One of the things I have found in my work with lawyers, from new associates to senior partners, is that there can be a reluctance to dedicate time to effective goal setting. The same is true of executives, and I myself, am guilty of it from time to time.
In this fast paced world of blogs, blackberries, and instant messaging, we are all caught up in fast forwarding the action.
Coaching is about maximising effectiveness, and accelerating results. So as a coach I am all about hard work, effective use of time, and strategic action, but it is important to remember the vital step that comes before: goal setting.
Here are a few words from an executive coach I admire, Mary Beth O’Neil, from her book Executive Coaching with Backbone and Heart (2000):

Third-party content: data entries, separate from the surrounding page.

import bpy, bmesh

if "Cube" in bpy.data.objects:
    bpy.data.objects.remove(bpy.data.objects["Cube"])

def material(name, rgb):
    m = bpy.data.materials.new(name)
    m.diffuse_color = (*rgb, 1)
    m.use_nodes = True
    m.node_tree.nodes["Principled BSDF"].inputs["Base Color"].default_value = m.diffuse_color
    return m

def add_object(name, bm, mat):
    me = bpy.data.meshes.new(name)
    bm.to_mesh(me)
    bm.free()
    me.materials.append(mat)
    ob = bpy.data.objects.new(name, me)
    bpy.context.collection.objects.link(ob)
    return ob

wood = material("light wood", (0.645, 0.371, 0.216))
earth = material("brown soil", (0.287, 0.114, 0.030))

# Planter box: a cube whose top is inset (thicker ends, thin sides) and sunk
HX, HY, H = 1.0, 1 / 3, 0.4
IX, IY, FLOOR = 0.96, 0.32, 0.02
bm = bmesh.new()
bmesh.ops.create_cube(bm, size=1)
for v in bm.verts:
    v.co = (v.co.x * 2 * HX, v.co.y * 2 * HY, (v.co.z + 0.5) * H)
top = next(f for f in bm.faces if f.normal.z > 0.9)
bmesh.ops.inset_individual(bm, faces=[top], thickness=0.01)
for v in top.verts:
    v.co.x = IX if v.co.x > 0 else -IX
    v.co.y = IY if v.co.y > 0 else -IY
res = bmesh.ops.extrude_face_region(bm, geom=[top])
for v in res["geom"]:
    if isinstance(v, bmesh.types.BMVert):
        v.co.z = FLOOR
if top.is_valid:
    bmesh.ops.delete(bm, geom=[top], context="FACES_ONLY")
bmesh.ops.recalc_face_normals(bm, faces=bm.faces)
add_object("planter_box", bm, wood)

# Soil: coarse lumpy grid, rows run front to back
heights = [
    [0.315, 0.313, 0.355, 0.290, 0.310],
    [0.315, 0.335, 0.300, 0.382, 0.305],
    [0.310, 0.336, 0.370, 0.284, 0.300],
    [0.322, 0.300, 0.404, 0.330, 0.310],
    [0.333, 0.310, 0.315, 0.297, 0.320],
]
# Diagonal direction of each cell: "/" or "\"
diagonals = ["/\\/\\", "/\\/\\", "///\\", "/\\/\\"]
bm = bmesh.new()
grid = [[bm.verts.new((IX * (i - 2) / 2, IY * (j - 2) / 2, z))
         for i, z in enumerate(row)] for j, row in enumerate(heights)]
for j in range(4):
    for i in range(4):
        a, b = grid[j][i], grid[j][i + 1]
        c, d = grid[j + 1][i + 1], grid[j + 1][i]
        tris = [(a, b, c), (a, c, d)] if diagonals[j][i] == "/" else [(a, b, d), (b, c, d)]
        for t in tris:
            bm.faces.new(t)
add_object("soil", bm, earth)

Without clear goals and measures for those goals, neither leader nor coach is focused enough to choose the most effective course of action. … It is astonishing how often leaders ignore the goal setting process. I have come to the conclusion that this task – like many that involve people processes with hard-line results – is simple but not easy. Goals are simple and obvious to understand, but difficult to pull off well and consistently. (P. 112)
When you are working on your own planning this year, whether you are a managing partner, practice group leader, partner, associate, or newly called lawyer, take some time for meaningful goal setting in three key areas:

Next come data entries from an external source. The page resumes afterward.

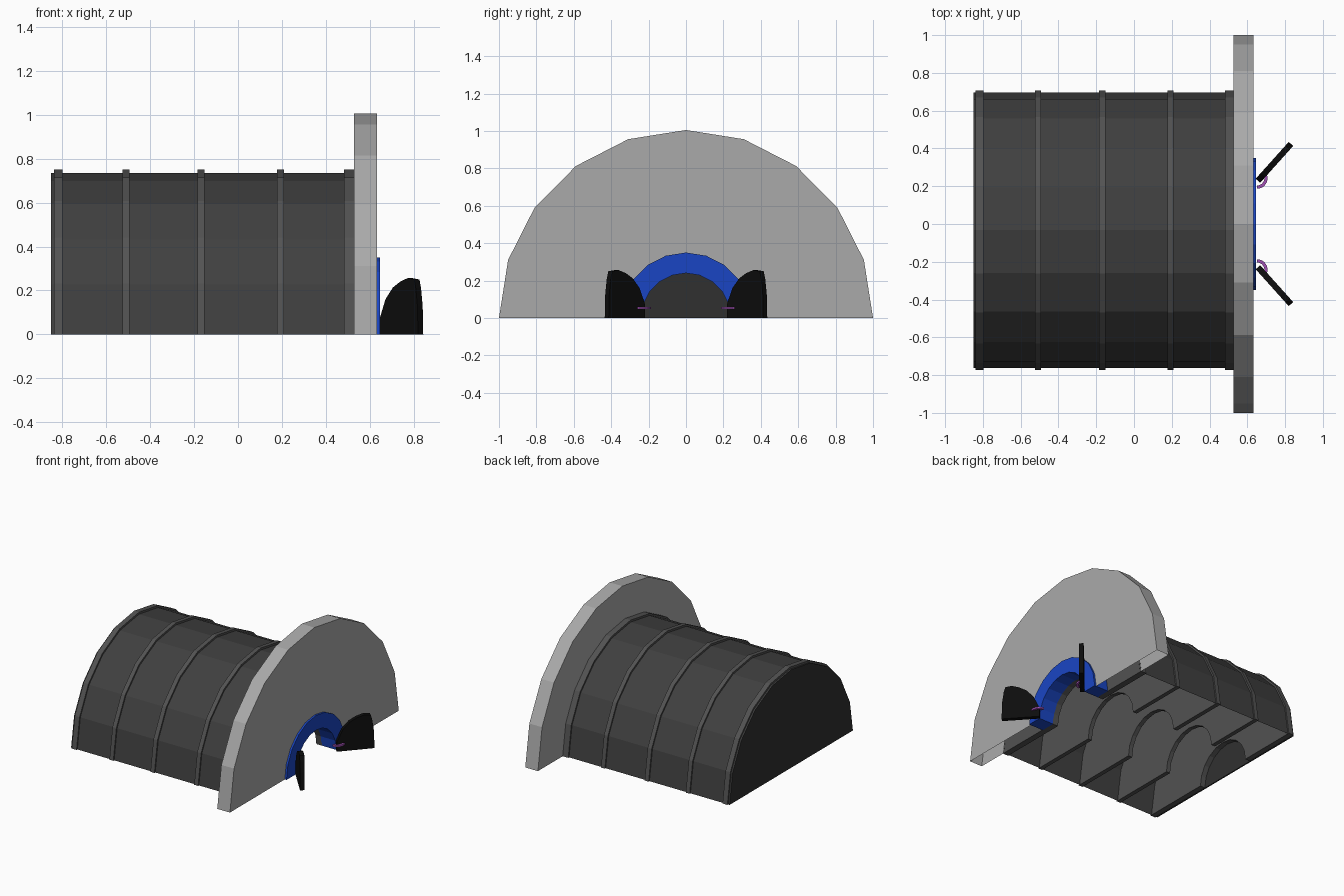
import bpy, bmesh
from math import pi, sin, cos
from mathutils import Vector

if "Cube" in bpy.data.objects:
    bpy.data.objects.remove(bpy.data.objects["Cube"])


def material(name, rgb):
    m = bpy.data.materials.new(name)
    m.diffuse_color = (*rgb, 1)
    m.use_nodes = True
    m.node_tree.nodes["Principled BSDF"].inputs["Base Color"].default_value = m.diffuse_color
    return m


LIGHT = material("light_concrete", (0.40, 0.40, 0.40))
RIB = material("rib_grey", (0.085, 0.085, 0.085))
DARK = material("barrel_grey", (0.05, 0.05, 0.05))
CAP = material("cap_grey", (0.03, 0.03, 0.03))
BLUE = material("blue", (0.01, 0.06, 0.55))
BLACK = material("black", (0.004, 0.004, 0.004))
PURPLE = material("purple", (0.35, 0.08, 0.45))


def arc(r, cy=0.0, rz=None, n=10):
    """Half ring of points (y, z) from +y over the top to -y."""
    rz = rz or r
    return [(cy + r * cos(pi * i / n), rz * sin(pi * i / n)) for i in range(n + 1)]


def prism(name, outline, place, t0, t1, mat, caps=True, skip=()):
    """Extrude an outline; place(a, b, t) maps to 3D, skip lists omitted side edges."""
    bm = bmesh.new()
    lo = [bm.verts.new(place(a, b, t0)) for a, b in outline]
    hi = [bm.verts.new(place(a, b, t1)) for a, b in outline]
    n = len(outline)
    for i in range(n):
        j = (i + 1) % n
        if i not in skip:
            bm.faces.new((lo[i], lo[j], hi[j], hi[i]))
    if caps:
        bm.faces.new(lo[::-1])
        bm.faces.new(hi)
    bmesh.ops.recalc_face_normals(bm, faces=bm.faces[:])
    me = bpy.data.meshes.new(name)
    bm.to_mesh(me)
    bm.free()
    me.materials.append(mat)
    ob = bpy.data.objects.new(name, me)
    bpy.context.collection.objects.link(ob)
    return ob


def along_x(a, b, t):
    return Vector((t, a, b))


def mirror_y(ob):
    mod = ob.modifiers.new("mirror", "MIRROR")
    mod.use_axis = (False, True, False)


# Barrel shell: open underneath, closed by the end wall
CY = -0.033
prism("barrel_shell", arc(0.73, CY, 0.735), along_x, -0.85, 0.53, DARK,
      caps=False, skip=(10,))
prism("end_wall", arc(0.73, CY, 0.735), along_x, -0.85, -0.84, CAP)

# Ribs: bulkheads with an arched passage that poke through the shell
for i, (x0, x1) in enumerate([(-0.838, -0.798), (-0.525, -0.493), (-0.185, -0.152),
                              (0.178, 0.21), (0.482, 0.529)]):
    ring = arc(0.74, CY, 0.75) + arc(0.24)[::-1]
    prism(f"rib_{i + 1}", ring, along_x, x0, x1, RIB)

# Front facade: hollow, open underneath, with the doorway cut out
prism("facade", arc(1.0, 0, 1.005) + arc(0.30)[::-1], along_x, 0.528, 0.633, LIGHT,
      skip=(10, 21))

# Blue doorway arch lining the facade
prism("door_arch", arc(0.35) + arc(0.24)[::-1], along_x, 0.526, 0.647, BLUE)

# Open doors, swung outwards
DIR = Vector((0.668, 0.744, 0))
NRM = Vector((0.744, -0.668, 0))
HINGE = Vector((0.656, 0.229, 0))
door_outline = [(0, 0.0), (0.262, 0.0), (0.258, 0.13), (0.247, 0.21), (0.236, 0.25),
                (0.19, 0.256), (0.14, 0.24), (0.09, 0.213), (0.04, 0.16), (0, 0.07)]
mirror_y(prism("door", door_outline,
               lambda a, b, t: HINGE + DIR * a + NRM * t + Vector((0, 0, b)),
               -0.016, 0.016, BLACK))

# Curved purple hinge straps
angles = [-pi / 2 + pi * 0.6 * i / 8 for i in range(9)]
strap = [(0.652 + 0.055 * cos(a), 0.242 + 0.055 * sin(a)) for a in angles]
strap += [(0.652 + 0.038 * cos(a), 0.242 + 0.038 * sin(a)) for a in reversed(angles)]
mirror_y(prism("hinge_strap", strap, lambda a, b, t: Vector((a, b, t)),
               0.047, 0.06, PURPLE))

Bottom-line: Measurable revenue, profit, billable hour goals.
Work process: Quality levels of service to clients, these are goals that related to how the work gets accomplished.

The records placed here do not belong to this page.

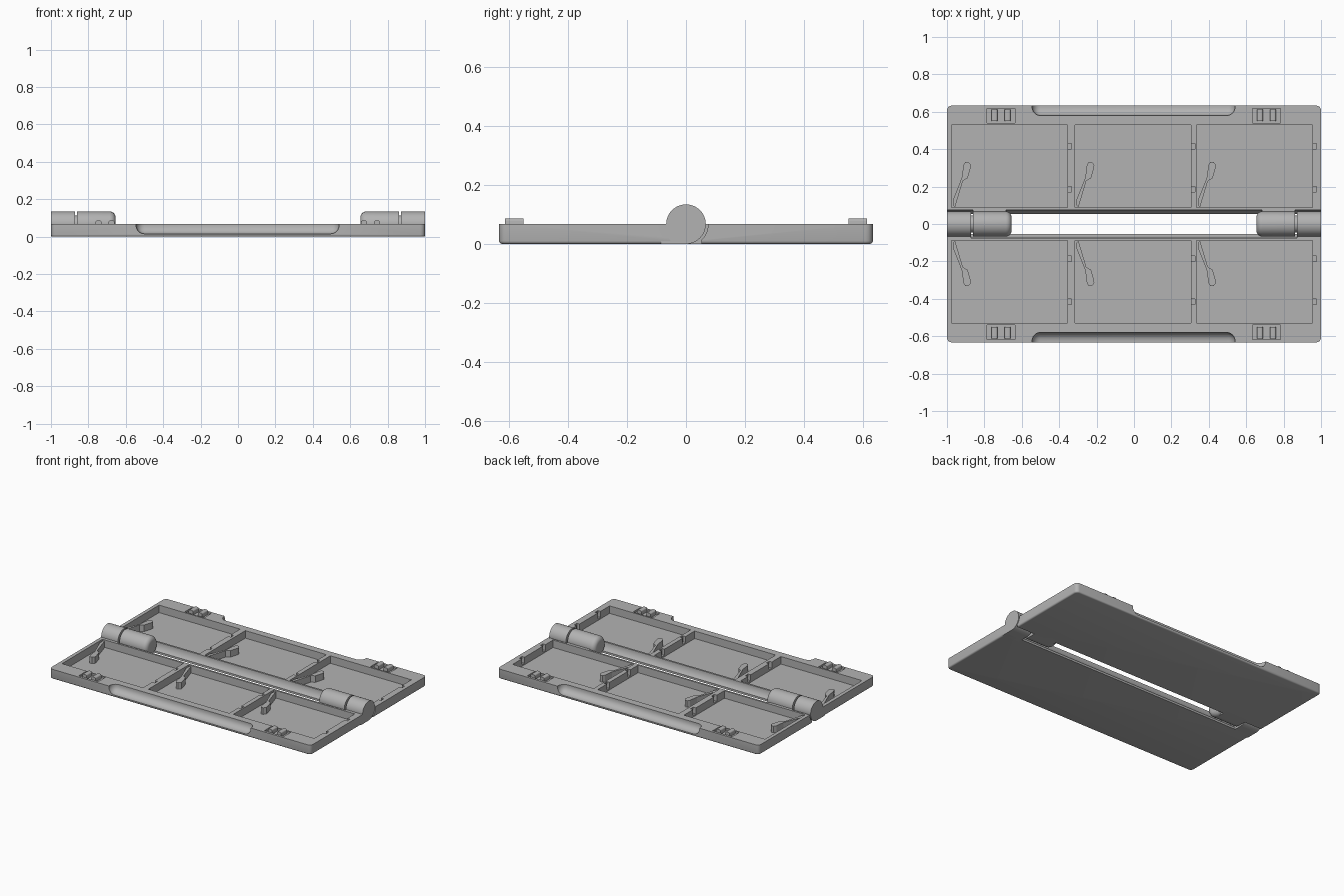
import bpy, bmesh, math
from mathutils import Matrix, Vector

if "Cube" in bpy.data.objects:
    bpy.data.objects.remove(bpy.data.objects["Cube"])

GREY = bpy.data.materials.new("plain_grey")
GREY.use_nodes = True
GREY.diffuse_color = (0.45, 0.45, 0.45, 1)
bsdf = next(n for n in GREY.node_tree.nodes if n.type == 'BSDF_PRINCIPLED')
bsdf.inputs["Base Color"].default_value = GREY.diffuse_color

TOP = 0.067        # tray height, hinge radius and hinge axis height
FLOOR = 0.015
OUT = 0.633        # outer edge of each tray
CELLS = ((-0.975, -0.355), (-0.315, 0.305), (0.335, 0.955))


def finish(bm, name):
    bmesh.ops.recalc_face_normals(bm, faces=bm.faces)
    mesh = bpy.data.meshes.new(name)
    bm.to_mesh(mesh)
    bm.free()
    mesh.materials.append(GREY)
    ob = bpy.data.objects.new(name, mesh)
    bpy.context.collection.objects.link(ob)
    return ob


def smooth(ob):
    ob.data.shade_smooth()
    ob.data.set_sharp_from_angle(angle=math.radians(35))


def box(name, x, y, z, radius=0, pick=None, segments=4):
    """Box between ranges, with the picked edges rounded."""
    bm = bmesh.new()
    bmesh.ops.create_cube(bm, size=1)
    ranges = [sorted(r) for r in (x, y, z)]
    for v in bm.verts:
        v.co = Vector([sum(r) / 2 + c * (r[1] - r[0]) for r, c in zip(ranges, v.co)])
    if radius:
        edges = [e for e in bm.edges if pick is None or pick(*(v.co for v in e.verts))]
        bmesh.ops.bevel(bm, geom=edges, offset=radius, segments=segments,
                        profile=0.5, affect='EDGES')
    return finish(bm, name)


def rod(name, x0, x1, radius, round_at=None, bevel=0.03):
    """Cylinder on the hinge axis, optionally with one rounded end."""
    bm = bmesh.new()
    turn = Matrix.Translation(((x0 + x1) / 2, 0, TOP)) @ Matrix.Rotation(math.pi / 2, 4, 'Y')
    bmesh.ops.create_cone(bm, cap_ends=True, segments=48, radius1=radius,
                          radius2=radius, depth=abs(x1 - x0), matrix=turn)
    if round_at is not None:
        rim = [e for e in bm.edges if all(abs(v.co.x - round_at) < 0.001 for v in e.verts)]
        bmesh.ops.bevel(bm, geom=rim, offset=bevel, segments=6, profile=0.5, affect='EDGES')
    return finish(bm, name)


def prism(name, outline, z0, z1):
    bm = bmesh.new()
    face = bm.faces.new([bm.verts.new((x, y, z0)) for x, y in outline])
    ext = bmesh.ops.extrude_face_region(bm, geom=[face])
    bmesh.ops.translate(bm, vec=(0, 0, z1 - z0),
                        verts=[v for v in ext["geom"] if isinstance(v, bmesh.types.BMVert)])
    return finish(bm, name)


def cut(ob, cutters):
    """Subtract each cutter for good, then remove it."""
    for cutter in cutters:
        cutter.hide_render = True
        mod = ob.modifiers.new("cut", 'BOOLEAN')
        mod.operation, mod.solver, mod.object = 'DIFFERENCE', 'EXACT', cutter
        deps = bpy.context.evaluated_depsgraph_get()
        deps.update()
        mesh = bpy.data.meshes.new_from_object(ob.evaluated_get(deps))
        ob.modifiers.clear()
        ob.data = mesh
        bpy.data.objects.remove(cutter)


def build_tray(side, label):
    def outer_corner(a, b):
        return abs(a.z - b.z) > 0.01 and abs(a.y) > 0.5

    # Tray body with rounded outer corners
    tray = box(label + "_tray", (-1, 1), (side * 0.053, side * OUT), (0, TOP), 0.025, outer_corner)
    bm = bmesh.new()
    bm.from_mesh(tray.data)
    under = [e for e in bm.edges if all(v.co.z < 0.001 for v in e.verts)
             and any(abs(v.co.y) > 0.1 for v in e.verts)]
    bmesh.ops.bevel(bm, geom=under, offset=0.01, segments=3, profile=0.5, affect='EDGES')
    bm.to_mesh(tray.data)
    bm.free()

    # Compartments, hinge clearance and finger scoop
    cutters = [rod("hinge_clearance", -1.1, 1.1, 0.075)]
    for x0, x1 in CELLS:
        cutters.append(box("compartment", (x0, x1), (side * 0.088, side * 0.53), (FLOOR, 0.2)))
        for y in (0.185, 0.415):
            cutters.append(box("wall_slot", (x1 - 0.03, x1 + 0.02),
                               (side * (y - 0.015), side * (y + 0.015)), (FLOOR + 0.01, 0.2)))
    cutters.append(box("scoop", (-0.545, 0.54), (side * 0.58, side * 0.8),
                       (FLOOR, 0.3), 0.045, None, 6))
    for x in (-0.711, 0.708):
        cutters.append(box("catch_pocket", (x - 0.075, x + 0.075),
                           (side * 0.54, side * 0.617), (TOP - 0.012, 0.2)))
    cut(tray, cutters)
    smooth(tray)

    # Catch teeth
    for x in (-0.711, 0.708):
        for dx in (-0.035, 0.035):
            tooth = box(label + "_catch_tooth", (x + dx - 0.016, x + dx + 0.016),
                        (side * 0.55, side * 0.613), (TOP - 0.014, 0.086), 0.009,
                        lambda a, b: abs(a.y - b.y) > 0.01 and a.z > TOP)
            smooth(tooth)

    # Springy holding fingers
    finger = ((0.007, 0.10), (0.007, 0.128), (0.055, 0.25), (0.063, 0.315), (0.073, 0.332),
              (0.09, 0.332), (0.103, 0.315), (0.10, 0.295), (0.085, 0.245), (0.06, 0.23),
              (0.018, 0.09))
    for x0, _ in CELLS:
        prism(label + "_holding_finger", [(x0 + x, side * y) for x, y in finger],
              FLOOR - 0.002, 0.06)


build_tray(-1, "front")
build_tray(1, "back")

# Hinge knuckles: outer pair on the front tray, inner pair on the back tray
for s, hand in ((1, "left"), (-1, "right")):
    smooth(rod(hand + "_outer_knuckle", s * 0.872, s * 1, TOP))
    box(hand + "_outer_knuckle_web", (s * 0.872, s * 1), (-0.085, 0), (0, TOP))
    smooth(rod(hand + "_inner_knuckle", s * 0.655, s * 0.86, TOP, s * 0.655))
    box(hand + "_inner_knuckle_web", (s * 0.685, s * 0.86), (0, 0.085), (0, TOP))
    smooth(rod(hand + "_hinge_pin", s * 0.84, s * 0.89, 0.045))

Human relations: How you need to work with others to accomplish your bottom-line goals.
Robert Crosby first outlined these three types of goals in his book The Authentic Leader (1998) and O’Neil discusses them in her book. I find them very helpful in my work with lawyers because when a lawyer goal sets at these levels, he/she begins to focus beyond the the financial objectives to the changes in behaviour and processes that will be required to achieve the bottom-line results. Planning on this foundation means the actions that follow are meaningful and effective and the financial goals are much more likely to be achieved.